Exercise details:
In the entries below, find the lines that contain the word "forEach" and copy them.

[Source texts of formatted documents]
|---|

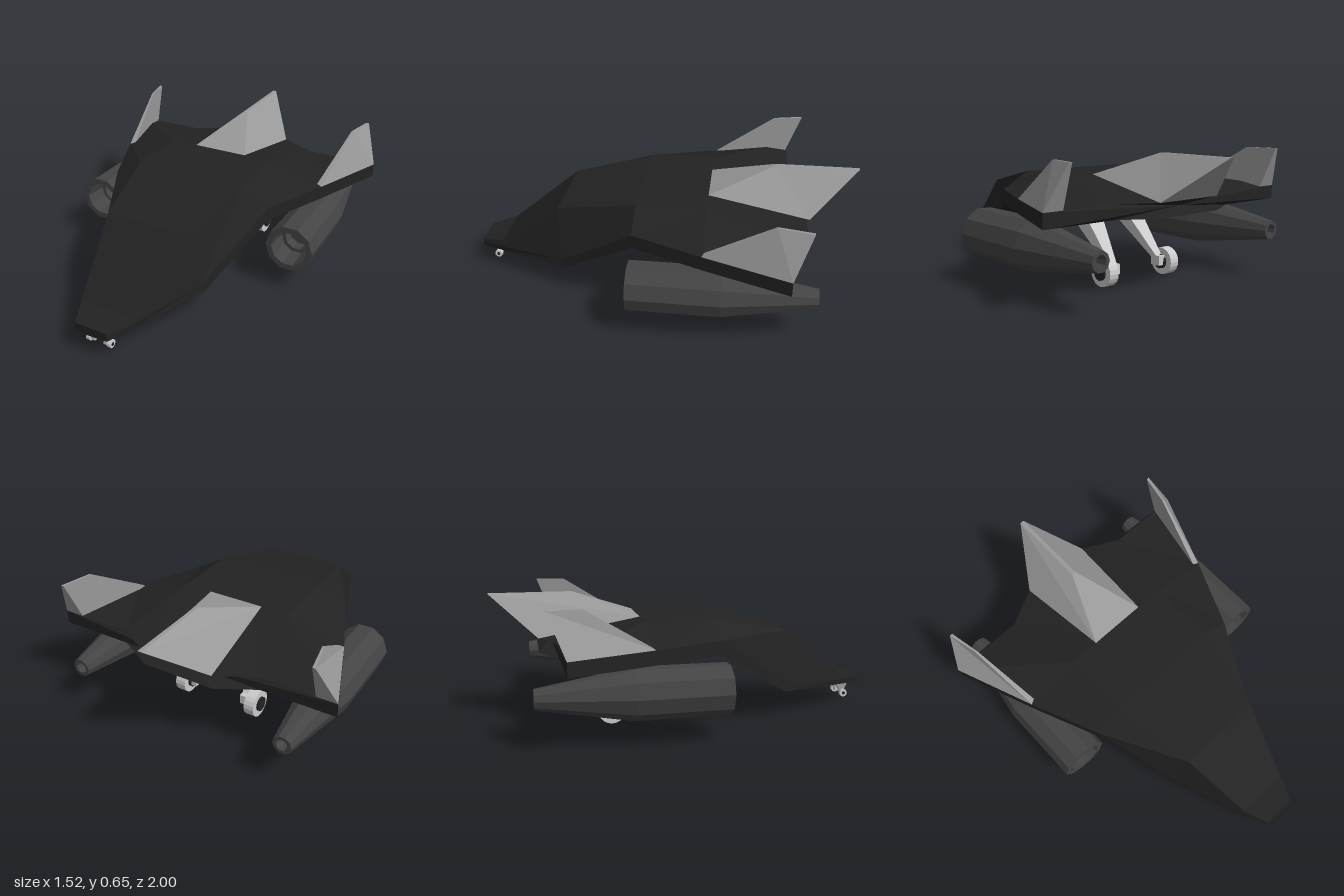
import * as THREE from 'three';

const material = (color) => new THREE.MeshStandardMaterial({ color, flatShading: true, side: THREE.DoubleSide });
const hullMat = material(0x222222);
const engineMat = material(0x444444);
const finMat = material(0x999999);
const gearMat = material(0xcccccc);
const hubMat = material(0x222222);

// Flat-shaded solid through rings of equal point count, each ring
// counter-clockwise as seen from the first ring's end, with capped ends.
function loft(rings) {
  const pos = [];
  const tri = (...pts) => pts.forEach((p) => pos.push(...p));
  const n = rings[0].length;
  const mean = (ring) => [0, 1, 2].map((k) => ring.reduce((s, p) => s + p[k], 0) / n);
  const first = rings[0], last = rings[rings.length - 1];
  for (let j = 0; j < n; j++) {
    const k = (j + 1) % n;
    for (let i = 0; i + 1 < rings.length; i++) {
      const a = rings[i], b = rings[i + 1];
      tri(a[j], b[j], b[k]);
      tri(a[j], b[k], a[k]);
    }
    tri(mean(first), first[j], first[k]);
    tri(mean(last), last[k], last[j]);
  }
  const g = new THREE.BufferGeometry();
  g.setAttribute('position', new THREE.Float32BufferAttribute(pos, 3));
  g.computeVertexNormals();
  return g;
}

const mirrorPoints = (pts) => pts.map(([x, y, z]) => [-x, y, z]).reverse();
const sided = (rings, s) => (s > 0 ? rings : rings.map(mirrorPoints));

// Horizontal rectangle, counter-clockwise seen from above
const rect = (x0, x1, y, zFront, zBack) => [
  [x0, y, zFront], [x1, y, zFront], [x1, y, zBack], [x0, y, zBack]];

function add(parent, name, geometry, mat, x = 0, y = 0, z = 0) {
  const mesh = new THREE.Mesh(geometry, mat);
  mesh.name = name;
  mesh.position.set(x, y, z);
  parent.add(mesh);
  return mesh;
}

const disc = (r, width, sides) => new THREE.CylinderGeometry(r, r, width, sides).rotateZ(Math.PI / 2);

export function createModel() {
  const model = new THREE.Group();
  model.name = 'spacecraft';

  // Hull half sections, nose to tail: inner, middle and outer bottom, chine, middle and inner top
  const halves = [
    [[0.03, 0.10, 1], [0.06, 0.10, 1], [0.09, 0.105, 1], [0.09, 0.13, 1], [0.085, 0.145, 1], [0.04, 0.145, 1]],
    [[0.04, 0.105, 0.87], [0.1, 0.105, 0.87], [0.145, 0.112, 0.87], [0.15, 0.14, 0.87], [0.14, 0.172, 0.87], [0.05, 0.172, 0.87]],
    [[0.09, 0.125, 0.49], [0.2, 0.125, 0.49], [0.3, 0.13, 0.49], [0.29, 0.175, 0.5], [0.22, 0.442, 0.52], [0.1, 0.442, 0.52]],
    [[0.1, 0.375, 0.1], [0.3, 0.375, 0.1], [0.45, 0.375, 0.1], [0.45, 0.445, 0.1], [0.3, 0.53, 0.1], [0.1, 0.53, 0.1]],
    [[0.1, 0.375, -0.25], [0.3, 0.375, -0.25], [0.6, 0.375, -0.25], [0.6, 0.445, -0.25], [0.3, 0.53, -0.25], [0.1, 0.53, -0.25]],
    [[0.19, 0.375, -0.76], [0.38, 0.375, -0.66], [0.76, 0.375, -0.66], [0.76, 0.445, -0.66], [0.38, 0.445, -0.66], [0.19, 0.445, -0.76]],
  ];
  add(model, 'hull', loft(halves.map((h) => [...h, ...mirrorPoints(h)])), hullMat);

  // Central tail fin, overhanging the back
  add(model, 'centreFin', loft([
    rect(-0.01, 0.01, 0.65, -0.58, -1),
    [[-0.15, 0.53, -0.25], [0.15, 0.53, -0.25], [0.19, 0.445, -0.76], [-0.19, 0.445, -0.76]],
  ]), finMat);

  // Bay plates under the hull
  add(model, 'mainGearBay', new THREE.BoxGeometry(0.58, 0.012, 0.34), gearMat, 0, 0.37, -0.07);
  add(model, 'noseGearBay', new THREE.BoxGeometry(0.15, 0.008, 0.09), gearMat, 0, 0.101, 0.91);

  for (const s of [1, -1]) {
    const side = new THREE.Group();
    side.name = s > 0 ? 'leftSide' : 'rightSide';
    model.add(side);

    // Wing tip fin
    add(side, 'wingFin', loft(sided([
      [[0.637, 0.65, -0.58], [0.647, 0.65, -0.58], [0.685, 0.65, -0.74], [0.67, 0.65, -0.74]],
      [[0.57, 0.445, -0.25], [0.6, 0.445, -0.25], [0.76, 0.445, -0.66], [0.655, 0.445, -0.66]],
    ], s)), finMat);

    // Ten-sided engine with a recessed intake and nozzle
    const profile = [[0, -0.74], [0.028, -0.74], [0.03, -0.8], [0.048, -0.8], [0.125, -0.35],
      [0.125, 0.1], [0.095, 0.1], [0.085, -0.02], [0.065, -0.02], [0.065, -0.08], [0, -0.08]];
    const engine = new THREE.LatheGeometry(
      profile.map(([r, z]) => new THREE.Vector2(r, z)), 10, Math.PI / 10).rotateX(Math.PI / 2);
    add(side, 'engine', engine, engineMat, s * 0.57, 0.241, 0);

    // Main landing gear: tapered leg, axle block, wheel and hub
    add(side, 'mainLeg', loft(sided([
      rect(0.07, 0.19, 0.372, -0.05, -0.2),
      rect(0.14, 0.175, 0.085, -0.39, -0.43),
    ], s)), gearMat);
    add(side, 'mainAxleBlock', new THREE.BoxGeometry(0.04, 0.05, 0.06), gearMat, s * 0.155, 0.08, -0.41);
    add(side, 'mainWheel', disc(0.07, 0.055, 20), gearMat, s * 0.207, 0.07, -0.41);
    add(side, 'mainHub', disc(0.038, 0.08, 12), hubMat, s * 0.205, 0.07, -0.41);

    // Nose landing gear
    add(side, 'noseLeg', loft(sided([
      rect(0.004, 0.07, 0.102, 0.95, 0.88),
      rect(0.033, 0.043, 0.035, 0.94, 0.925),
    ], s)), gearMat);
    add(side, 'noseAxleBlock', new THREE.BoxGeometry(0.025, 0.022, 0.022), gearMat, s * 0.036, 0.038, 0.932);
    add(side, 'noseWheel', disc(0.021, 0.02, 14), gearMat, s * 0.057, 0.036, 0.932);
    add(side, 'noseHub', disc(0.009, 0.024, 10), hubMat, s * 0.057, 0.036, 0.932);
  }
  return model;
}
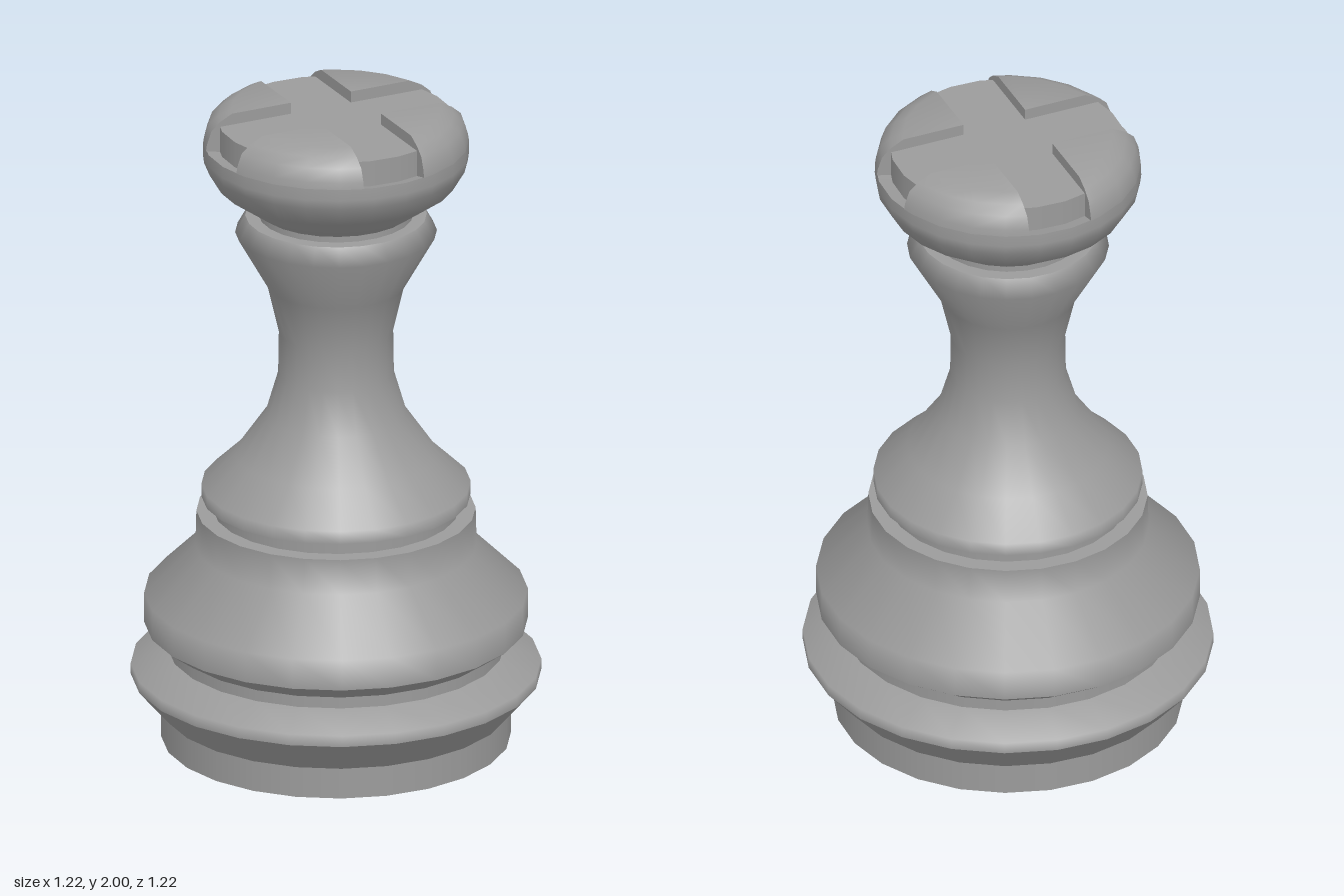
import * as THREE from 'three';
import { toCreasedNormals } from 'three/addons/utils/BufferGeometryUtils.js';

const material = new THREE.MeshStandardMaterial({ color: 0x9b9b9b });
const SIDES = 24;
const STEP = 2 * Math.PI / SIDES;
const START = THREE.MathUtils.degToRad(5);

// Each run is a smooth stretch of profile [radius, y]; edges between runs stay sharp.
function turned(name, runs) {
  const group = new THREE.Group();
  group.name = name;
  runs.forEach((run, i) => {
    const points = run.map(([r, y]) => new THREE.Vector2(r, y));
    const mesh = new THREE.Mesh(new THREE.LatheGeometry(points, SIDES, START), material);
    mesh.name = `${name}Band${i + 1}`;
    group.add(mesh);
  });
  return group;
}

// Quarter of the crown: a loft of wedge sections [radius, y, y at the inner corner],
// whose outer arcs share the facets of the turned head.
function battlementGeometry() {
  const inset = 0.1;
  const levels = [[0.395, 1.895, 1.8], [0.392, 1.915, 1.915], [0.378, 1.955, 1.955],
    [0.35, 1.98, 1.98], [0.312, 2, 2]];
  const loops = levels.map(([r, y, cornerY]) => {
    const edge = Math.asin(inset / r);
    const angles = [edge, ...[1, 2, 3, 4].map((k) => START + k * STEP), Math.PI / 2 - edge];
    return [[inset, cornerY, inset], ...angles.map((a) => [r * Math.sin(a), y, r * Math.cos(a)])];
  });
  const positions = [];
  const tri = (a, b, c) => positions.push(...a, ...b, ...c);
  const n = loops[0].length;
  for (let j = 0; j < loops.length - 1; j++) {
    for (let i = 0; i < n; i++) {
      const k = (i + 1) % n;
      tri(loops[j][i], loops[j][k], loops[j + 1][k]);
      tri(loops[j][i], loops[j + 1][k], loops[j + 1][i]);
    }
  }
  const top = loops[loops.length - 1];
  for (let i = 1; i < n - 1; i++) tri(top[0], top[i], top[i + 1]);
  const geometry = new THREE.BufferGeometry();
  geometry.setAttribute('position', new THREE.Float32BufferAttribute(positions, 3));
  return toCreasedNormals(geometry, 0.9);
}

export function createModel() {
  const model = new THREE.Group();
  model.name = 'chessRook';

  // Foot with its flared rim
  model.add(turned('foot', [
    [[0, 0], [0.52, 0]],
    [[0.52, 0], [0.52, 0.095]],
    [[0.52, 0.095], [0.61, 0.2]],
    [[0.61, 0.2], [0.61, 0.235], [0.5, 0.28]],
    [[0.5, 0.28], [0.5, 0.315]],
  ]));

  // Bulging base and the groove above it
  model.add(turned('base', [
    [[0.5, 0.315], [0.57, 0.365]],
    [[0.57, 0.365], [0.57, 0.46], [0.418, 0.61], [0.415, 0.72]],
    [[0.415, 0.72], [0.365, 0.72]],
    [[0.365, 0.72], [0.365, 0.765]],
  ]));

  // Waisted stem with a collar
  model.add(turned('stem', [
    [[0.365, 0.765], [0.4, 0.765]],
    [[0.4, 0.765], [0.4, 0.805], [0.3, 0.9], [0.21, 1.03], [0.172, 1.16],
      [0.17, 1.29], [0.205, 1.44], [0.3, 1.608], [0.27, 1.662]],
    [[0.27, 1.662], [0.23, 1.662]],
    [[0.23, 1.662], [0.23, 1.68]],
  ]));

  // Head with the ledge, step and floor of the crossing slots
  model.add(turned('head', [
    [[0.23, 1.68], [0.355, 1.768], [0.392, 1.83], [0.396, 1.86], [0.395, 1.895]],
    [[0.395, 1.895], [0.353, 1.885]],
    [[0.353, 1.885], [0.353, 1.965]],
    [[0.353, 1.965], [0, 1.965]],
  ]));

  // Four battlements around the cross
  const geometry = battlementGeometry();
  for (let i = 0; i < 4; i++) {
    const battlement = new THREE.Mesh(geometry, material);
    battlement.name = `battlement${i + 1}`;
    battlement.rotation.y = i * Math.PI / 2;
    model.add(battlement);
  }
  return model;
}
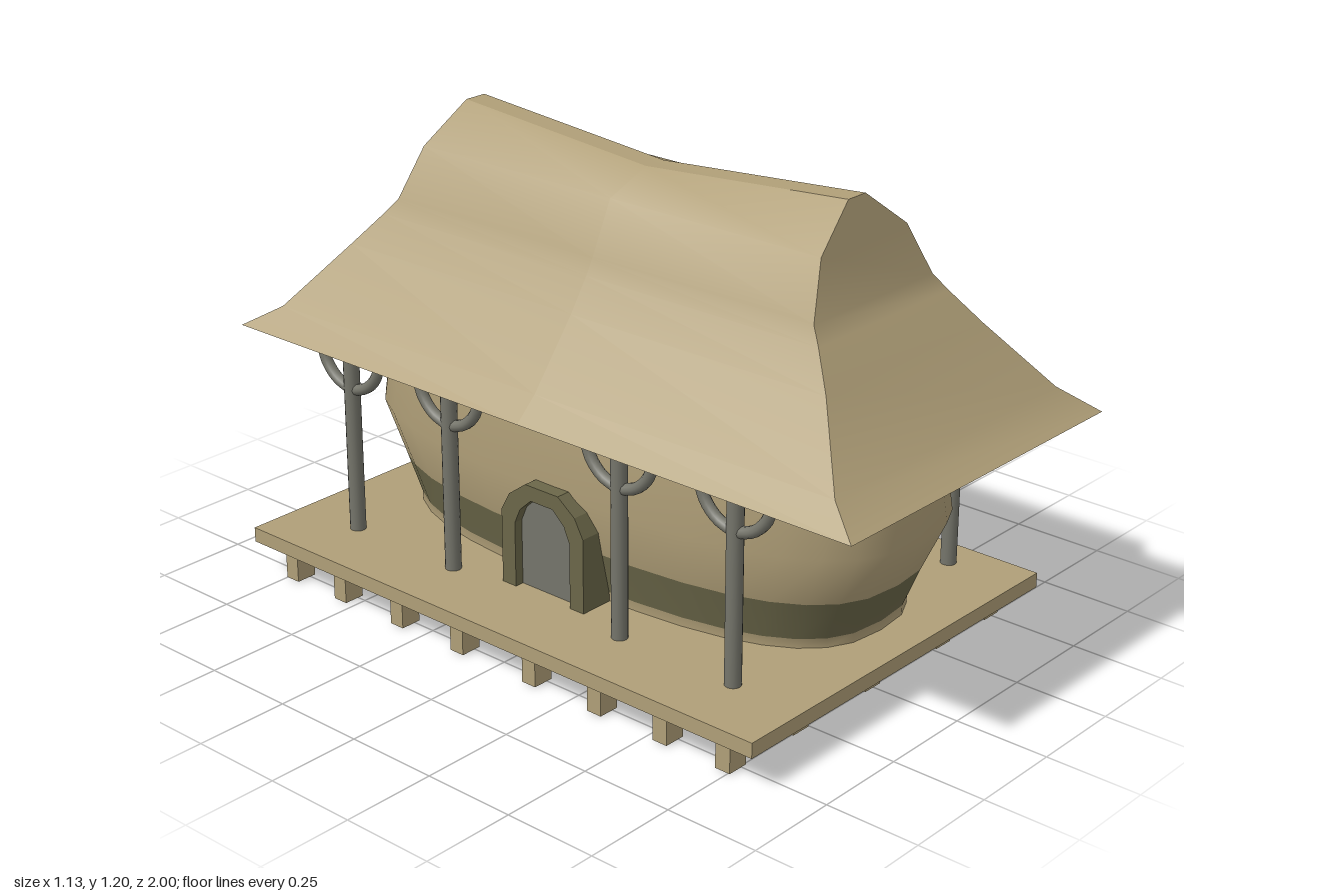
import * as THREE from 'three';
import { mergeVertices } from 'three/addons/utils/BufferGeometryUtils.js';

const paint = (name, color) => {
  const m = new THREE.MeshStandardMaterial({ color });
  m.name = name;
  return m;
};

// Smooth surface through rows of [x, y, z] points; one material group per row strip.
function surface(rows) {
  const n = rows[0].length, index = [];
  const geo = new THREE.BufferGeometry();
  for (let i = 0; i < rows.length - 1; i++) {
    geo.addGroup(index.length, (n - 1) * 6, 0);
    for (let j = 0; j < n - 1; j++) {
      const a = i * n + j, b = a + n;
      index.push(a, b, a + 1, b, b + 1, a + 1);
    }
  }
  geo.setAttribute('position', new THREE.Float32BufferAttribute(rows.flat(2), 3));
  geo.setIndex(index);
  const merged = mergeVertices(geo, 1e-5);
  merged.computeVertexNormals();
  return merged;
}

export function createModel() {
  const model = new THREE.Group();
  model.name = 'stiltHouse';
  const tan = paint('tan', 0xb09f78);
  const olive = paint('olive', 0x6b6749);
  const grey = paint('grey', 0x75756b);
  const add = (name, geo, mat, parent = model) => {
    const mesh = new THREE.Mesh(geo, mat);
    mesh.name = name;
    parent.add(mesh);
    return mesh;
  };

  // Platform on a grid of short stilts
  add('platform', new THREE.BoxGeometry(1.135, 0.04, 1.68), tan).position.set(-0.002, 0.105, 0);
  const stilts = new THREE.Group();
  stilts.name = 'stilts';
  model.add(stilts);
  const stiltGeo = new THREE.BoxGeometry(0.058, 0.085, 0.043);
  for (const x of [-0.513, -0.281, -0.003, 0.289, 0.497])
    for (const z of [-0.73, -0.547, -0.337, -0.123, 0.123, 0.337, 0.543, 0.733])
      add('stilt', stiltGeo, tan, stilts).position.set(x, 0.0425, z);

  // Rounded walls: [height, half width, half length], with a dark band low down
  const cx = 0.0575, sides = 32;
  const ring = ([y, a, b]) => Array.from({ length: sides + 1 }, (_, i) => {
    const t = (i % sides) / sides * Math.PI * 2;
    const bulge = (v) => Math.sign(v) * Math.pow(Math.abs(v), 2 / 2.7);
    return [cx + a * bulge(Math.cos(t)), y, b * bulge(Math.sin(t))];
  });
  const wallGeo = surface([
    [0.125, 0.325, 0.73], [0.15, 0.327, 0.73], [0.26, 0.352, 0.775],
    [0.4, 0.381, 0.84], [0.62, 0.364, 0.805],
  ].map(ring));
  wallGeo.groups[1].materialIndex = 1;
  add('walls', wallGeo, [tan, olive]);

  // Roof: [half width, height, end z, sag at mid-length], eaves to ridge
  const half = [
    [0.4975, 0.615, 1, 0], [0.435, 0.674, 0.905, 0], [0.305, 0.842, 0.774, 0],
    [0.25, 0.925, 0.707, 0], [0.2275, 0.965, 0.675, 0], [0.163, 1.1, 0.641, 0],
    [0.0325, 1.2, 0.615, 0.05],
  ];
  const left = half.map(([w, ...r]) => [cx - w, ...r]);
  const right = half.map(([w, ...r]) => [cx + w, ...r]);
  const along = (profile) => surface([-1, 0, 1].map((s) =>
    profile.map(([x, y, z, sag]) => [x, s ? y : y - sag, s * z])));
  const end = (s) => {
    const rows = [left, right].map((p) => p.map(([x, y, z]) => [x, y, s * z]));
    return surface(s > 0 ? rows : rows.reverse());
  };
  const roof = new THREE.Group();
  roof.name = 'roof';
  model.add(roof);
  add('rightSlope', along(left), tan, roof);
  add('leftSlope', along([...right].reverse()), tan, roof);
  add('ridge', along([left[6], right[6]]), tan, roof);
  add('frontHip', end(1), tan, roof);
  add('backHip', end(-1), tan, roof);
  add('soffit', surface([left[0], right[0]].map(([x, y]) => [[x, y, -1], [x, y, 1]])), tan, roof);
  // The left slope runs eaves-first, so restore its outward winding
  const leftSlope = roof.children[1];
  leftSlope.geometry = along(right.slice().reverse());

  // Posts with two curved arms under the eaves
  const postGeo = new THREE.CylinderGeometry(0.021, 0.021, 0.495, 16);
  const armGeo = (s) => new THREE.TubeGeometry(new THREE.CatmullRomCurve3([
    [0, 0.515], [0.055, 0.535], [0.09, 0.57], [0.108, 0.618],
  ].map(([z, y]) => new THREE.Vector3(0, y, s * z))), 10, 0.015, 10);
  const arms = [armGeo(-1), armGeo(1)];
  for (const x of [-0.39, 0.468])
    for (const z of [-0.636, -0.283, 0.283, 0.636]) {
      const post = new THREE.Group();
      post.name = 'post';
      post.position.set(x, 0, z);
      add('shaft', postGeo, grey, post).position.y = 0.3705;
      arms.forEach((g) => add('arm', g, grey, post));
      model.add(post);
    }

  // Arched doorway on the right side
  const arch = (Kind, w, spring, top) => {
    const p = new Kind();
    p.moveTo(-w, 0);
    p.lineTo(w, 0);
    p.lineTo(w, spring);
    p.lineTo(w * 0.8, spring + (top - spring) * 0.55);
    p.lineTo(w * 0.4, top);
    p.lineTo(-w * 0.4, top);
    p.lineTo(-w * 0.8, spring + (top - spring) * 0.55);
    p.lineTo(-w, spring);
    p.closePath();
    return p;
  };
  const doorway = new THREE.Group();
  doorway.name = 'doorway';
  doorway.position.set(-0.36, 0.125, 0);
  doorway.rotation.y = -Math.PI / 2;
  model.add(doorway);
  const frame = arch(THREE.Shape, 0.137, 0.2, 0.29);
  frame.holes.push(arch(THREE.Path, 0.092, 0.175, 0.25));
  add('doorFrame', new THREE.ExtrudeGeometry(frame, { depth: 0.12, bevelEnabled: false }), olive, doorway)
    .position.z = -0.12;
  add('door', new THREE.ExtrudeGeometry(arch(THREE.Shape, 0.093, 0.176, 0.251),
    { depth: 0.008, bevelEnabled: false }), grey, doorway).position.z = -0.033;

  return model;
}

|---|

Answer:
  const tri = (...pts) => pts.forEach((p) => pos.push(...p));
  runs.forEach((run, i) => {
      arms.forEach((g) => add('arm', g, grey, post));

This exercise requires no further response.